RECORDS FOR THE EXERCISE START

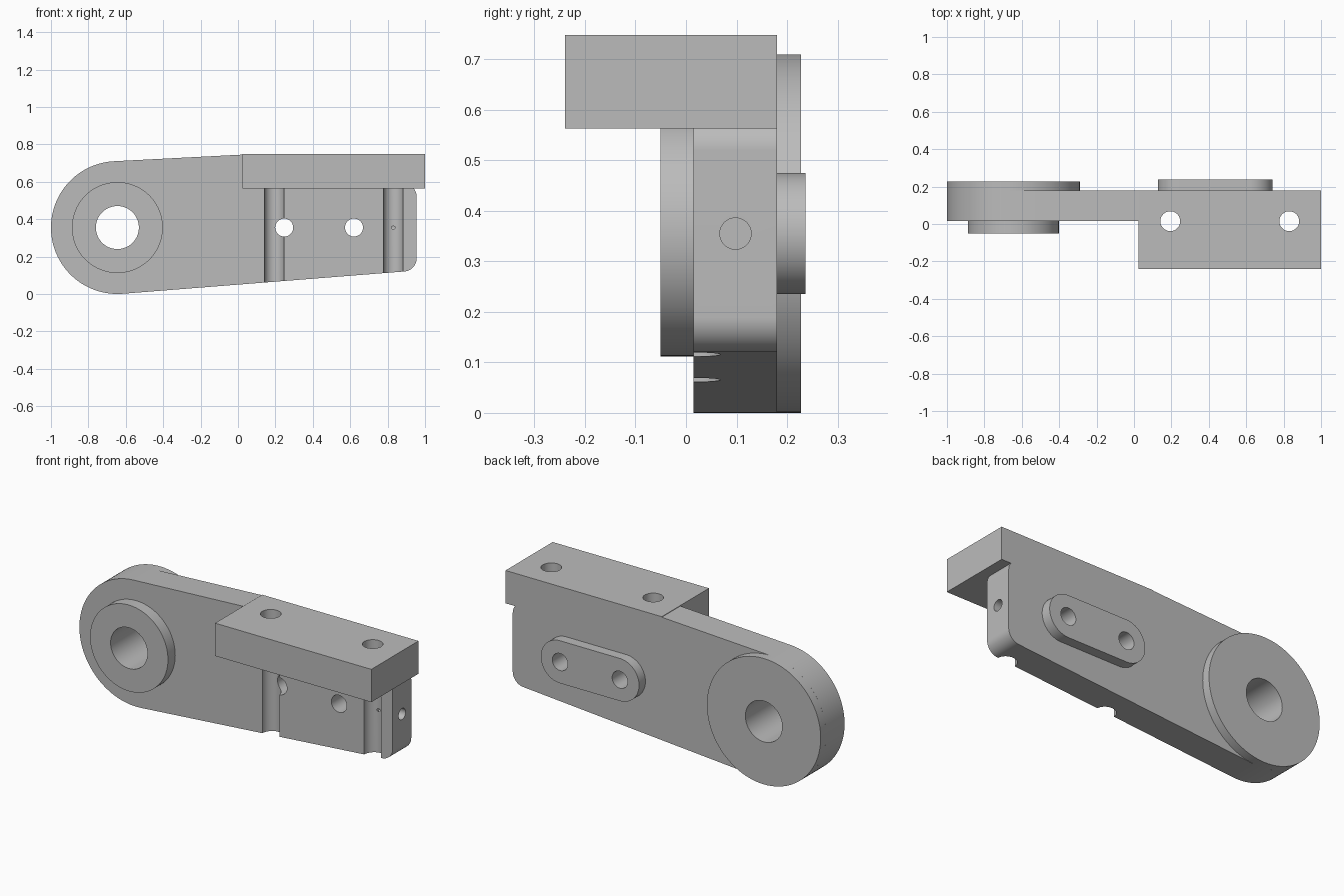
import bpy
import math
from mathutils import Matrix, Vector

if "Cube" in bpy.data.objects:
    bpy.data.objects.remove(bpy.data.objects["Cube"], do_unlink=True)

metal = bpy.data.materials.new("plain grey")
metal.use_nodes = True
grey = (0.5, 0.5, 0.5, 1)
metal.diffuse_color = grey
metal.node_tree.nodes["Principled BSDF"].inputs["Base Color"].default_value = grey


def arc(cx, cz, r, start, end, steps=48):
    """Points of an arc in the x-z plane, angles in degrees."""
    angles = [math.radians(start + (end - start) * i / steps) for i in range(steps + 1)]
    return [(cx + r * math.cos(a), cz + r * math.sin(a)) for a in angles]


def prism(name, profile, y0, y1):
    """Extrude an x-z profile from y0 to y1."""
    n = len(profile)
    verts = [(x, y, z) for y in (y0, y1) for x, z in profile]
    faces = [list(range(n)), list(range(2 * n - 1, n - 1, -1))]
    faces += [[i, i + n, (i + 1) % n + n, (i + 1) % n] for i in range(n)]
    mesh = bpy.data.meshes.new(name)
    mesh.from_pydata(verts, [], faces)
    mesh.materials.append(metal)
    ob = bpy.data.objects.new(name, mesh)
    bpy.context.collection.objects.link(ob)
    return ob


def disc(name, x, z, r, y0, y1):
    return prism(name, arc(x, z, r, 0, 360, 96)[:-1], y0, y1)


def drill(name, start, end, r):
    """Cylindrical cutter between two points."""
    a, b = Vector(start), Vector(end)
    ob = disc(name, 0, 0, r, 0, (b - a).length)
    turn = (b - a).to_track_quat("Y", "Z").to_matrix().to_4x4()
    ob.data.transform(Matrix.Translation(a) @ turn)
    ob.hide_render = True
    return ob


# Main dimensions
EYE_X, EYE_Z, EYE_R = -0.645, 0.355, 0.355
FRONT, BACK = 0.015, 0.18
BLOCK_X, BLOCK_Z = 0.025, 0.563
FILLET_X, FILLET_R = 0.885, 0.07

# Arm plate: round eye, tapering edges, filleted free end
outline = arc(EYE_X, EYE_Z, EYE_R, 92.9, 274.5, 96)
outline += arc(FILLET_X, 0.19, FILLET_R, -85.5, 0, 20)
outline += arc(FILLET_X, 0.52, FILLET_R, 0, 37.9, 10)
outline += [(BLOCK_X, BLOCK_Z), (BLOCK_X, 0.745)]
arm = prism("arm_plate", outline, FRONT, BACK)

# Bosses around the eye
front_boss = disc("front_boss", EYE_X, EYE_Z, 0.243, -0.05, FRONT)
back_boss = disc("back_boss", EYE_X, EYE_Z, EYE_R, BACK, 0.228)

# Mounting block on top
block = prism("mounting_block", [(BLOCK_X, BLOCK_Z), (1, BLOCK_Z), (1, 0.748),
                                 (BLOCK_X, 0.748)], -0.24, BACK)

# Rounded pad on the back
pad_shape = arc(0.247, EYE_Z, 0.12, 90, 270) + arc(0.62, EYE_Z, 0.12, -90, 90)
pad = prism("back_pad", pad_shape, BACK, 0.237)

# Cutters: eye bore, pad holes, vertical bolt holes and blind end hole
bore = drill("bore_cutter", (EYE_X, -0.5, EYE_Z), (EYE_X, 0.5, EYE_Z), 0.115)
pad_holes = [drill("pad_hole_cutter", (x, -0.1, EYE_Z), (x, 0.5, EYE_Z), 0.048)
             for x in (0.247, 0.62)]
bolt_holes = [drill("bolt_hole_cutter", (x, FRONT, -0.1), (x, FRONT, 1), 0.053)
              for x in (0.194, 0.83)]
end_hole = drill("end_hole_cutter", (1.1, 0.098, EYE_Z), (0.8, 0.098, EYE_Z), 0.031)

cuts = {
    arm: [bore, end_hole] + pad_holes + bolt_holes,
    front_boss: [bore],
    back_boss: [bore],
    block: bolt_holes,
    pad: pad_holes,
}

for ob, cutters in cuts.items():
    bpy.ops.object.select_all(action="DESELECT")
    ob.select_set(True)
    bpy.context.view_layer.objects.active = ob
    for cutter in cutters:
        mod = ob.modifiers.new("cut", "BOOLEAN")
        mod.operation = "DIFFERENCE"
        mod.solver = "EXACT"
        mod.object = cutter
        bpy.ops.object.modifier_apply(modifier=mod.name)
    bpy.ops.object.shade_smooth_by_angle(angle=math.radians(30))

for cutter in [bore, end_hole] + pad_holes + bolt_holes:
    bpy.data.objects.remove(cutter, do_unlink=True)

RECORDS FOR THE EXERCISE END

Wherever a picture appears, omit it; copy the rest of the data exactly.

RESULT OF THIS TASK:
import bpy
import math
from mathutils import Matrix, Vector

if "Cube" in bpy.data.objects:
    bpy.data.objects.remove(bpy.data.objects["Cube"], do_unlink=True)

metal = bpy.data.materials.new("plain grey")
metal.use_nodes = True
grey = (0.5, 0.5, 0.5, 1)
metal.diffuse_color = grey
metal.node_tree.nodes["Principled BSDF"].inputs["Base Color"].default_value = grey


def arc(cx, cz, r, start, end, steps=48):
    """Points of an arc in the x-z plane, angles in degrees."""
    angles = [math.radians(start + (end - start) * i / steps) for i in range(steps + 1)]
    return [(cx + r * math.cos(a), cz + r * math.sin(a)) for a in angles]


def prism(name, profile, y0, y1):
    """Extrude an x-z profile from y0 to y1."""
    n = len(profile)
    verts = [(x, y, z) for y in (y0, y1) for x, z in profile]
    faces = [list(range(n)), list(range(2 * n - 1, n - 1, -1))]
    faces += [[i, i + n, (i + 1) % n + n, (i + 1) % n] for i in range(n)]
    mesh = bpy.data.meshes.new(name)
    mesh.from_pydata(verts, [], faces)
    mesh.materials.append(metal)
    ob = bpy.data.objects.new(name, mesh)
    bpy.context.collection.objects.link(ob)
    return ob


def disc(name, x, z, r, y0, y1):
    return prism(name, arc(x, z, r, 0, 360, 96)[:-1], y0, y1)


def drill(name, start, end, r):
    """Cylindrical cutter between two points."""
    a, b = Vector(start), Vector(end)
    ob = disc(name, 0, 0, r, 0, (b - a).length)
    turn = (b - a).to_track_quat("Y", "Z").to_matrix().to_4x4()
    ob.data.transform(Matrix.Translation(a) @ turn)
    ob.hide_render = True
    return ob


# Main dimensions
EYE_X, EYE_Z, EYE_R = -0.645, 0.355, 0.355
FRONT, BACK = 0.015, 0.18
BLOCK_X, BLOCK_Z = 0.025, 0.563
FILLET_X, FILLET_R = 0.885, 0.07

# Arm plate: round eye, tapering edges, filleted free end
outline = arc(EYE_X, EYE_Z, EYE_R, 92.9, 274.5, 96)
outline += arc(FILLET_X, 0.19, FILLET_R, -85.5, 0, 20)
outline += arc(FILLET_X, 0.52, FILLET_R, 0, 37.9, 10)
outline += [(BLOCK_X, BLOCK_Z), (BLOCK_X, 0.745)]
arm = prism("arm_plate", outline, FRONT, BACK)

# Bosses around the eye
front_boss = disc("front_boss", EYE_X, EYE_Z, 0.243, -0.05, FRONT)
back_boss = disc("back_boss", EYE_X, EYE_Z, EYE_R, BACK, 0.228)

# Mounting block on top
block = prism("mounting_block", [(BLOCK_X, BLOCK_Z), (1, BLOCK_Z), (1, 0.748),
                                 (BLOCK_X, 0.748)], -0.24, BACK)

# Rounded pad on the back
pad_shape = arc(0.247, EYE_Z, 0.12, 90, 270) + arc(0.62, EYE_Z, 0.12, -90, 90)
pad = prism("back_pad", pad_shape, BACK, 0.237)

# Cutters: eye bore, pad holes, vertical bolt holes and blind end hole
bore = drill("bore_cutter", (EYE_X, -0.5, EYE_Z), (EYE_X, 0.5, EYE_Z), 0.115)
pad_holes = [drill("pad_hole_cutter", (x, -0.1, EYE_Z), (x, 0.5, EYE_Z), 0.048)
             for x in (0.247, 0.62)]
bolt_holes = [drill("bolt_hole_cutter", (x, FRONT, -0.1), (x, FRONT, 1), 0.053)
              for x in (0.194, 0.83)]
end_hole = drill("end_hole_cutter", (1.1, 0.098, EYE_Z), (0.8, 0.098, EYE_Z), 0.031)

cuts = {
    arm: [bore, end_hole] + pad_holes + bolt_holes,
    front_boss: [bore],
    back_boss: [bore],
    block: bolt_holes,
    pad: pad_holes,
}

for ob, cutters in cuts.items():
    bpy.ops.object.select_all(action="DESELECT")
    ob.select_set(True)
    bpy.context.view_layer.objects.active = ob
    for cutter in cutters:
        mod = ob.modifiers.new("cut", "BOOLEAN")
        mod.operation = "DIFFERENCE"
        mod.solver = "EXACT"
        mod.object = cutter
        bpy.ops.object.modifier_apply(modifier=mod.name)
    bpy.ops.object.shade_smooth_by_angle(angle=math.radians(30))

for cutter in [bore, end_hole] + pad_holes + bolt_holes:
    bpy.data.objects.remove(cutter, do_unlink=True)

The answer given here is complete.